But there is hope. Research into the effects of too much sugar is getting attention, thanks to the efforts of Dr. Lustig and others. There are many parallels between this issue and smoking. According to Schmidt, we’re about where we were in 1970. The tide is slowly shifting, but we have a long way to go. Policy-makers are just now beginning to recognize the negative consequences of an unhealthy populace on healthcare costs and future social security benefits. Lustig advises, “You want social security? Stop drinking soda and tell all your friends to do so, too.”
In this half-hour interview, Lustig, a UCSF endocrinologist, explores the reward system in our brains – serotonin, cortisol, and dopamine – chemicals that drive our pleasure-seeking behaviors including overeating, drug use, and that ever-present cell phone. But he goes beyond just neural pathways and brain chemistry to impute the underlying economic machine that creates industries that profit off processed foods full of sugar.
He recommends a “four Cs” solution — connect, contribute, cope, and cook — urging a slowed-down lifestyle for the sake of our health and happiness.

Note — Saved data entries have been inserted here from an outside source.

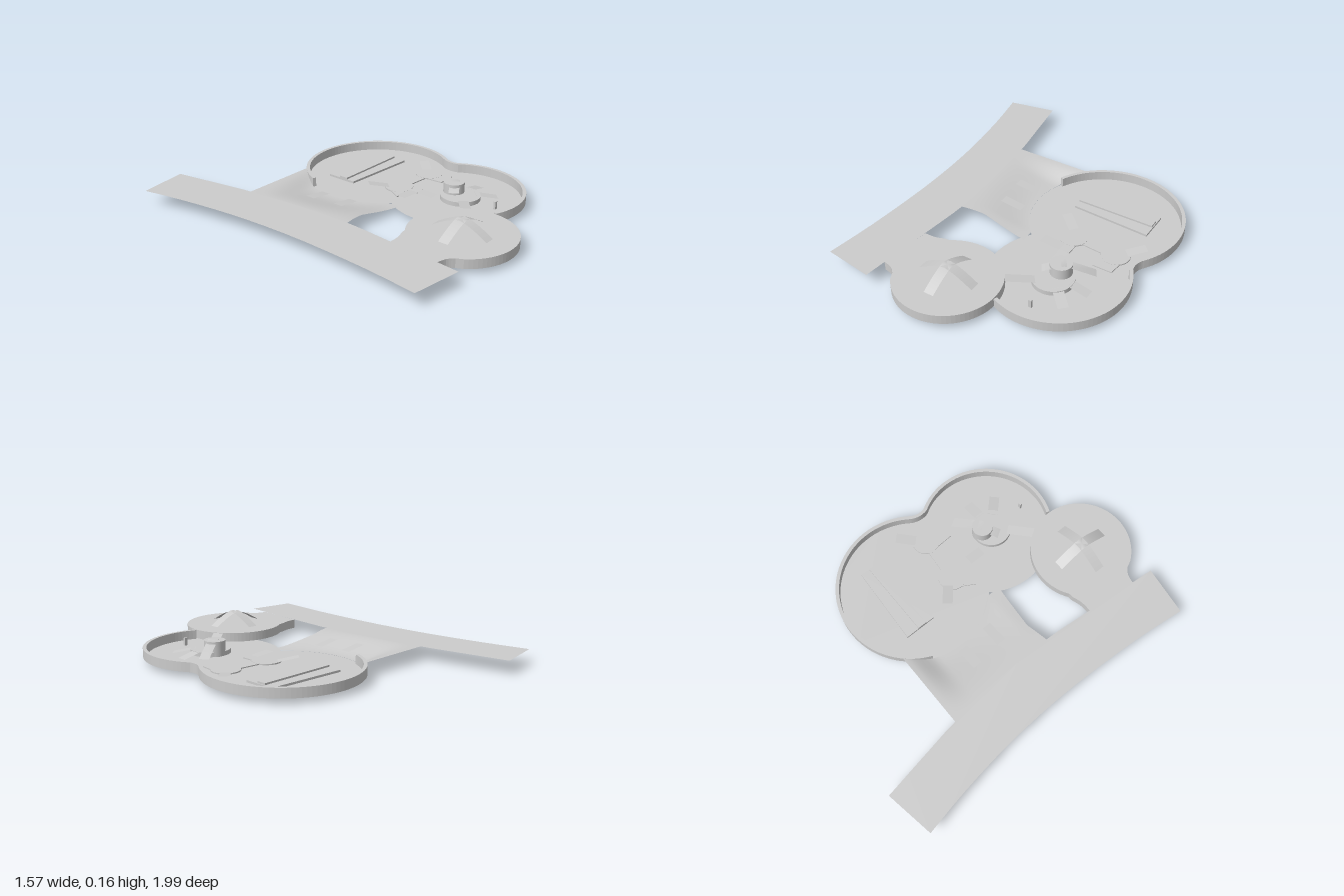
import * as THREE from 'three';

const TOP = 0.083, FLOOR = 0.03;
const mat = new THREE.MeshStandardMaterial({ color: 0xcccccc, side: THREE.DoubleSide });
const V2 = (x, z) => new THREE.Vector2(x, -z);
const smooth = (a, b, v) => THREE.MathUtils.smoothstep(v, a, b);

function add(group, name, geometry) {
  const m = new THREE.Mesh(geometry, mat);
  m.name = name;
  group.add(m);
  return m;
}

// plan arc, angles in degrees from +x towards +z
function arc(cx, cz, r, a0, a1, n = 40) {
  return Array.from({ length: n + 1 }, (_, i) => {
    const a = THREE.MathUtils.degToRad(a0 + (a1 - a0) * i / n);
    return V2(cx + r * Math.cos(a), cz + r * Math.sin(a));
  });
}

// plan curve through a few [x, z] points
const spline = (pts, n = 16) => new THREE.SplineCurve(pts.map(p => V2(...p))).getPoints(n);

// flat sheet at height y
function sheet(pts, y) {
  return new THREE.ShapeGeometry(new THREE.Shape(pts)).rotateX(-Math.PI / 2).translate(0, y, 0);
}

// upright prism between two heights
function prism(pts, y0, y1) {
  return new THREE.ExtrudeGeometry(new THREE.Shape(pts), { depth: y1 - y0, bevelEnabled: false })
    .rotateX(-Math.PI / 2).translate(0, y0, 0);
}

// thin strip of constant width following [x, y, z] points
function ribbon(pts, width) {
  const pos = [], idx = [];
  const a = pts[0], b = pts[pts.length - 1];
  const len = Math.hypot(b[0] - a[0], b[2] - a[2]);
  const nx = -(b[2] - a[2]) / len * width / 2, nz = (b[0] - a[0]) / len * width / 2;
  pts.forEach(([x, y, z], i) => {
    pos.push(x - nx, y, z - nz, x + nx, y, z + nz);
    if (i) { const k = 2 * i; idx.push(k - 2, k - 1, k, k - 1, k + 1, k); }
  });
  const g = new THREE.BufferGeometry();
  g.setAttribute('position', new THREE.Float32BufferAttribute(pos, 3));
  g.setIndex(idx);
  g.computeVertexNormals();
  return g;
}

// lower basin edge: two lobes joined by a waist
function basinEdge(inset) {
  const waist = new THREE.QuadraticBezierCurve(
    V2(0.701 - inset * 0.82, 0.064 - inset * 0.57), V2(0.668 - inset, 0.11),
    V2(0.683 - inset * 0.84, 0.16 + inset * 0.54));
  return [
    ...arc(0.345, -0.185, 0.435 - inset, -157, 35, 56),
    ...waist.getPoints(10).slice(1, -1),
    ...arc(0.36, 0.37, 0.385 - inset, -33, 114, 40),
  ];
}

export function createModel() {
  const model = new THREE.Group();
  model.name = 'landscape';

  // curved road
  const roadLeft = spline([[-0.79, -0.95], [-0.735, -0.66], [-0.69, -0.3], [-0.675, 0.1], [-0.695, 0.55], [-0.73, 0.88]]);
  const roadRight = spline([[-0.505, -1], [-0.45, -0.68], [-0.42, -0.49], [-0.385, -0.1], [-0.38, 0.19], [-0.405, 0.49], [-0.445, 0.92]], 24);
  add(model, 'road', sheet([...roadLeft, ...roadRight.reverse()], TOP));

  // sunken basin floor and its rim
  const outer = basinEdge(0);
  const floorEdge = [...outer, ...arc(0.36, 0.37, 0.385, 116, 216, 24), ...arc(0.345, -0.185, 0.435, 132, 202, 20)];
  add(model, 'basinFloor', sheet(floorEdge, FLOOR));
  add(model, 'basinRim', prism([...outer, ...basinEdge(0.02).reverse()], FLOOR, TOP));

  // smooth ramp from the road down to the basin
  const ramp = new THREE.PlaneGeometry(1, 1, 20, 28);
  const p = ramp.attributes.position;
  for (let i = 0; i < p.count; i++) {
    const u = p.getX(i) + 0.5, v = 0.5 - p.getY(i);
    const zEnd = u < 0.32 ? 0.19 - 0.078 * u : 0.165 + 0.05 * (u - 0.32);
    const z = -0.49 + (zEnd + 0.49) * v;
    const x0 = -0.42 + 0.04 * smooth(-0.5, 0.2, z);
    const x1 = z > 0.13 ? 0.04 : 0.345 - Math.sqrt(0.435 ** 2 - (z + 0.185) ** 2);
    const drop = (TOP - FLOOR - 0.001) * smooth(-0.49, -0.33, z) * smooth(0, 1, u);
    p.setXYZ(i, x0 + (x1 - x0) * u, TOP - drop, z);
  }
  ramp.computeVertexNormals();
  add(model, 'ramp', ramp);

  // two treads on the ramp
  [[-0.185, -0.195], [-0.165, -0.01]].forEach(([x, z]) =>
    add(model, 'rampTread', ribbon([[x - 0.065, 0.075, z], [x + 0.065, 0.058, z]], 0.055)));

  // round terrace with a flared neck to the road
  const terrace = [
    ...spline([[-0.405, 0.49], [-0.34, 0.487], [-0.285, 0.47]], 8),
    ...arc(-0.09, 0.705, 0.29, -125, 145, 60),
    ...spline([[-0.345, 0.835], [-0.38, 0.805], [-0.435, 0.79]], 8),
  ];
  add(model, 'terrace', prism(terrace, FLOOR, TOP - 0.001));

  // crossed arched strips on the terrace
  for (const [dx, dz] of [[1, 0], [0, 1]]) {
    const pts = Array.from({ length: 17 }, (_, i) => {
      const t = i / 8 - 1;
      return [-0.09 + dx * t * 0.165, TOP + 0.073 * (1 - Math.abs(t) ** 1.4), 0.7 + dz * t * 0.165];
    });
    add(model, 'archStrip', ribbon(pts, 0.058));
  }

  // low building with a raised ridge
  add(model, 'building', prism([V2(0.13, -0.39), V2(0.595, -0.365), V2(0.595, -0.18), V2(0.13, -0.205)], FLOOR, 0.042));
  add(model, 'buildingRidge', new THREE.BoxGeometry(0.46, 0.012, 0.055)).position.set(0.36, 0.046, -0.283);

  // main mound with a small drum on top
  add(model, 'mound', new THREE.CylinderGeometry(0.114, 0.114, 0.025, 40)).position.set(0.35, 0.043, 0.4);
  add(model, 'drum', new THREE.CylinderGeometry(0.06, 0.06, 0.085, 32)).position.set(0.365, 0.0725, 0.345);

  // sloping strips around the mound
  const strips = [
    [[0.28, 0.085, 0.4], [0.38, 0.12, 0.34], [0.52, 0.05, 0.25]],
    [[0.45, 0.056, 0.395], [0.56, 0.032, 0.395]],
    [[0.41, 0.056, 0.46], [0.5, 0.032, 0.55]],
    [[0.16, 0.08, 0.56], [0.28, 0.056, 0.465]],
  ];
  strips.forEach(s => add(model, 'moundStrip', ribbon(s, 0.058)));

  // two sunken drums joined by a low slab
  add(model, 'leftSunkenDrum', new THREE.CylinderGeometry(0.082, 0.082, 0.037, 32)).position.set(0.26, 0.0185, 0.035);
  add(model, 'rightSunkenDrum', new THREE.CylinderGeometry(0.08, 0.08, 0.027, 32)).position.set(0.53, 0.0235, 0.055);
  const slab = [[0.2, 0], [0.34, 0.01], [0.45, 0.02], [0.58, 0], [0.59, 0.06], [0.575, 0.19],
    [0.465, 0.19], [0.46, 0.08], [0.34, 0.07], [0.31, 0.1], [0.31, 0.17], [0.25, 0.17], [0.25, 0.115], [0.135, 0.115]];
  add(model, 'joiningSlab', prism(slab.map(q => V2(...q)), FLOOR, 0.036));
  const drumStrips = [
    [[0.14, 0.06, -0.095], [0.23, 0.037, -0.02]],
    [[0.13, 0.045, 0.145], [0.25, 0.037, 0.145]],
    [[0.28, 0.036, 0.16], [0.28, 0.032, 0.27]],
    [[0.57, 0.037, 0.01], [0.65, 0.05, -0.07]],
  ];
  drumStrips.forEach(s => add(model, 'drumStrip', ribbon(s, 0.058)));

  // small strip end showing under the basin
  add(model, 'underStrip', ribbon([[0.53, 0.029, 0.27], [0.53, 0.012, 0.22]], 0.055));

  // marker post
  add(model, 'markerPost', new THREE.BoxGeometry(0.018, 0.045, 0.012)).position.set(0.355, 0.0525, 0.625);

  return model;
}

In her helpful talk from UC San Diego’s Stein Institute for Research on Aging, Vicky Newman, MS, RD, explains how the right balance of foods, part of an anti-inflammatory eating plan, can maximize your health and energy level. Learn practical tips for controlling your weight, maintaining bone strength and reducing the risk of common chronic diseases associated with aging. You’ll also find out about foods that support the body’s immune and detoxification systems, how to maintain a healthy (and happy) gut, and how to balance your fats to support your health and well-being.
In her helpful talk from the Stein Institute for Research on Aging at UC San Diego, Vicky Newman, MS, RD, explains how the right balance of foods, part of an anti-inflammatory eating plan, can maximize your health and energy level. Learn practical tips for controlling your weight, maintaining bone strength and reducing the risk of common chronic diseases associated with aging. You’ll also find out about foods that support the body’s immune and detoxification systems, how to maintain a healthy (and happy) gut, and how to balance your fats to support your health and well-being.
This season we’re happy to welcome a new member to the Taking Control of Your Diabetes (TCOYD) team, Chef Robert Lewis, also known as the “Happy Diabetic,” who will serve up fun recipes and helpful tips – with an extra helping of happiness! Chef Lewis joined us on the TCOYD season premiere, “Diabetes Heroes – Urban Miyares,” to offer up some great picnic tips that’ll make your summer a lot more tasty. We also asked him to share one of his favorite fish recipes on the TCOYD blog… so get cooking!
Robert’s Salmon Skewers of Love Recipe by Chef Robert Lewis The Happy Diabetic
Salmon is truly a fish for all seasons. It can be prepared in so many tasty ways, and this is one of my favorites. Baked or grilled, the light marinade makes this dish unforgettable. It’s easy and quick to prepare, but your friends will think you cooked all day.
Makes 4 servings
Ingredients & Methods
2 medium-size fresh salmon filets
2 tablespoon fresh garlic
1⁄4 cup extra virgin olive oil
1 teaspoon fresh basil
2 tablespoon fresh lemon juice
1 red pepper
1 green peppers
1 red onion
2 large Portobello mushroom cut in ¼’s
4 bamboo skewers
– Skin salmon and cut it into 1-inch pieces if your fishmonger or butcher hasn’t already done the job for you.
– Mix garlic, oil, basil and lemon juice in a bowl. Combine with salmon and refrigerate for 2 hours.
– Place skewers in cold water for 10 minutes before building them. (This will keep them from burning.)
– Cut veggies into 1-inch pieces.
– Alternate peppers, onions, mushrooms, and salmon on skewers.
– Place on a hot grill for 8 to 10 minutes, turning often, or place on a baking sheet in a 375- degree oven for 10 to 12 minutes.
Learn more about Chef Robert Lewis the Happy Diabetic here.